This week, Virginia's legislature approved, and its governor is expected to sign, a resolution to ratify the Equal Rights Amendment, which proposes that "equality of rights under the law shall not be denied or abridged by the United States or by any state on account of sex." That would make the commonwealth the 38th state to assent, meeting the three-­quarters threshold for an amendment to become part of the U.S. Constitution.

In this case, however, it's not that simple. When Congress sent the ERA to the states in 1972, it included a seven-year deadline, subsequently modified to 10 years. The amendment was ratified by 35 states (including Minnesota) during that time, falling short. Whether Congress can modify the deadline again retroactively, or rescind it, or whether the limit was legitimate in the first place given its placement in the introduction of the amendment instead of the text, are questions amendment supporters intend to press. The issue is further complicated by five states' ostensibly having rescinded their ratifications.

So, Americans can celebrate a milestone in gender equality while lamenting the legal morass that will follow.

The Constitution does not require a time limit on proposed amendments, nor does it prohibit one. Eight other ratified amendments have included one (four in the text, four in the intro). On the other hand, what is now the 27th Amendment, declaring that no change in pay for senators and representatives can take effect until after an election, was conceived in 1779 as part of the Bill of Rights but not ratified until 1992, nearly 203 years later. The Supreme Court, faced with a dispute over ratification procedures in 1939, deferred to Congress.

Typically, when an amendment reaches the threshold, the following process occurs:

• The Office of the Federal Register verifies that it has received the required number of authenticated ratification documents.

• The Archivist of the United States certifies that the text has become part of the Constitution.

This month, the Justice Department's Office of Legal Counsel — acting on the request of the National Archives and Records Administration, which is led by the archivist, who had been sued by three states seeking to halt the ERA process — concluded that since the 1982 deadline has passed, the amendment is, well, dead.

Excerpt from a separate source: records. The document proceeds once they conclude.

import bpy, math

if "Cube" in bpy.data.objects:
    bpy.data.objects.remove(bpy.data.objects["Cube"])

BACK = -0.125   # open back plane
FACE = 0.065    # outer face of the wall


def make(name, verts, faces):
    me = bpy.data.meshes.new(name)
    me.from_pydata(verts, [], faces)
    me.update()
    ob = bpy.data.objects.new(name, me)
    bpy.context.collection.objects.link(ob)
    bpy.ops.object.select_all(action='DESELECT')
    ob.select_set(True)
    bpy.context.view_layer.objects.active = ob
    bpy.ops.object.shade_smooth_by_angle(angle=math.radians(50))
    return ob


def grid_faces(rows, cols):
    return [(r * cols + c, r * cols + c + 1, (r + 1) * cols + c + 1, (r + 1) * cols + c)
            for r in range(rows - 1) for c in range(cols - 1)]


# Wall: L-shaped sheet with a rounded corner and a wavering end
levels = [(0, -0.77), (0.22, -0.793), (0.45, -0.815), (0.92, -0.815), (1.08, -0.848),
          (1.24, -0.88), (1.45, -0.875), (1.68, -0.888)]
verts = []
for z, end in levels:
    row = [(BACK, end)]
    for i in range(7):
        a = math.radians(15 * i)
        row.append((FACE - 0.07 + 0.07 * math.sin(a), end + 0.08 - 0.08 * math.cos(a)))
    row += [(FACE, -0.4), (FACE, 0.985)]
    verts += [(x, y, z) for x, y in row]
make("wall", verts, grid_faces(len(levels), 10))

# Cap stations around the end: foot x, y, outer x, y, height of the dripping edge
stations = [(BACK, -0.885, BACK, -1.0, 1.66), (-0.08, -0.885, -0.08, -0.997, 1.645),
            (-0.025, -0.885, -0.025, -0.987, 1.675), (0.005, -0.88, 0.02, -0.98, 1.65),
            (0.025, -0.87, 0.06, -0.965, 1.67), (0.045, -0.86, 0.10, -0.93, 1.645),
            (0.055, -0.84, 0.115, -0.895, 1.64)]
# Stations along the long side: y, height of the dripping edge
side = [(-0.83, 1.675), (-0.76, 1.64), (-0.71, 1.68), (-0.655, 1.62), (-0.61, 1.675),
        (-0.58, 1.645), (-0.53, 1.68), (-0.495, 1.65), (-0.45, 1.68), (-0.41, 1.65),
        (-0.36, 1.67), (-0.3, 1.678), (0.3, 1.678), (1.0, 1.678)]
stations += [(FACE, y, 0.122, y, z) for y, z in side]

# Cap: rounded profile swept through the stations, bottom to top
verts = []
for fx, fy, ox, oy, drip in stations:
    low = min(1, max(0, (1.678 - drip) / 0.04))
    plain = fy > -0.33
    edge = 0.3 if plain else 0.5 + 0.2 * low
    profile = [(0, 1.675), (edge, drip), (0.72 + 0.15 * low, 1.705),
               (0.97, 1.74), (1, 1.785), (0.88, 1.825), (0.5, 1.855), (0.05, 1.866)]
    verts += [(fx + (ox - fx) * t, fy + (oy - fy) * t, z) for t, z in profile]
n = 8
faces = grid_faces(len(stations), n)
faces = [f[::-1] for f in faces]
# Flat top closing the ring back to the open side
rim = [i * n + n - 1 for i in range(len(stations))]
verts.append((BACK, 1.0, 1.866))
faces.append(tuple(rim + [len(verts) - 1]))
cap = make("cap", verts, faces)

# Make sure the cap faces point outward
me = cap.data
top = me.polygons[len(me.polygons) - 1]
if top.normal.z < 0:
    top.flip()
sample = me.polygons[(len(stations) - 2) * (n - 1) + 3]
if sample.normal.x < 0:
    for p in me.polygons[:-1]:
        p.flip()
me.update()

Arguments for and against the ERA are much the same as they always have been, though times have evolved. Supporters acknowledge progress in gender equality — in large measure due to legislation and to rulings under the Equal Protection Clause of the 14th Amendment on civil rights — but believe the amendment can bring clarity on lingering disparities while resolving a fundamental omission in the Constitution. Opponents fear that the generality of the text will allow undesirable applications. Still others support the goals but believe the process must begin anew.

Twenty-five states have adopted language like that of the ERA. In Minnesota, a move to put such a question on the 2020 ballot was approved in the House in 2019 but has yet to advance in the Senate.

Such action would help, but when rights that ought not vary from state to state are in question, federal solutions are best. Given the current climate in Washington, however, a new amendment is unlikely in the foreseeable future. Taking the status of ratification to the courts, murky as it is, may be the clearest path to further progress.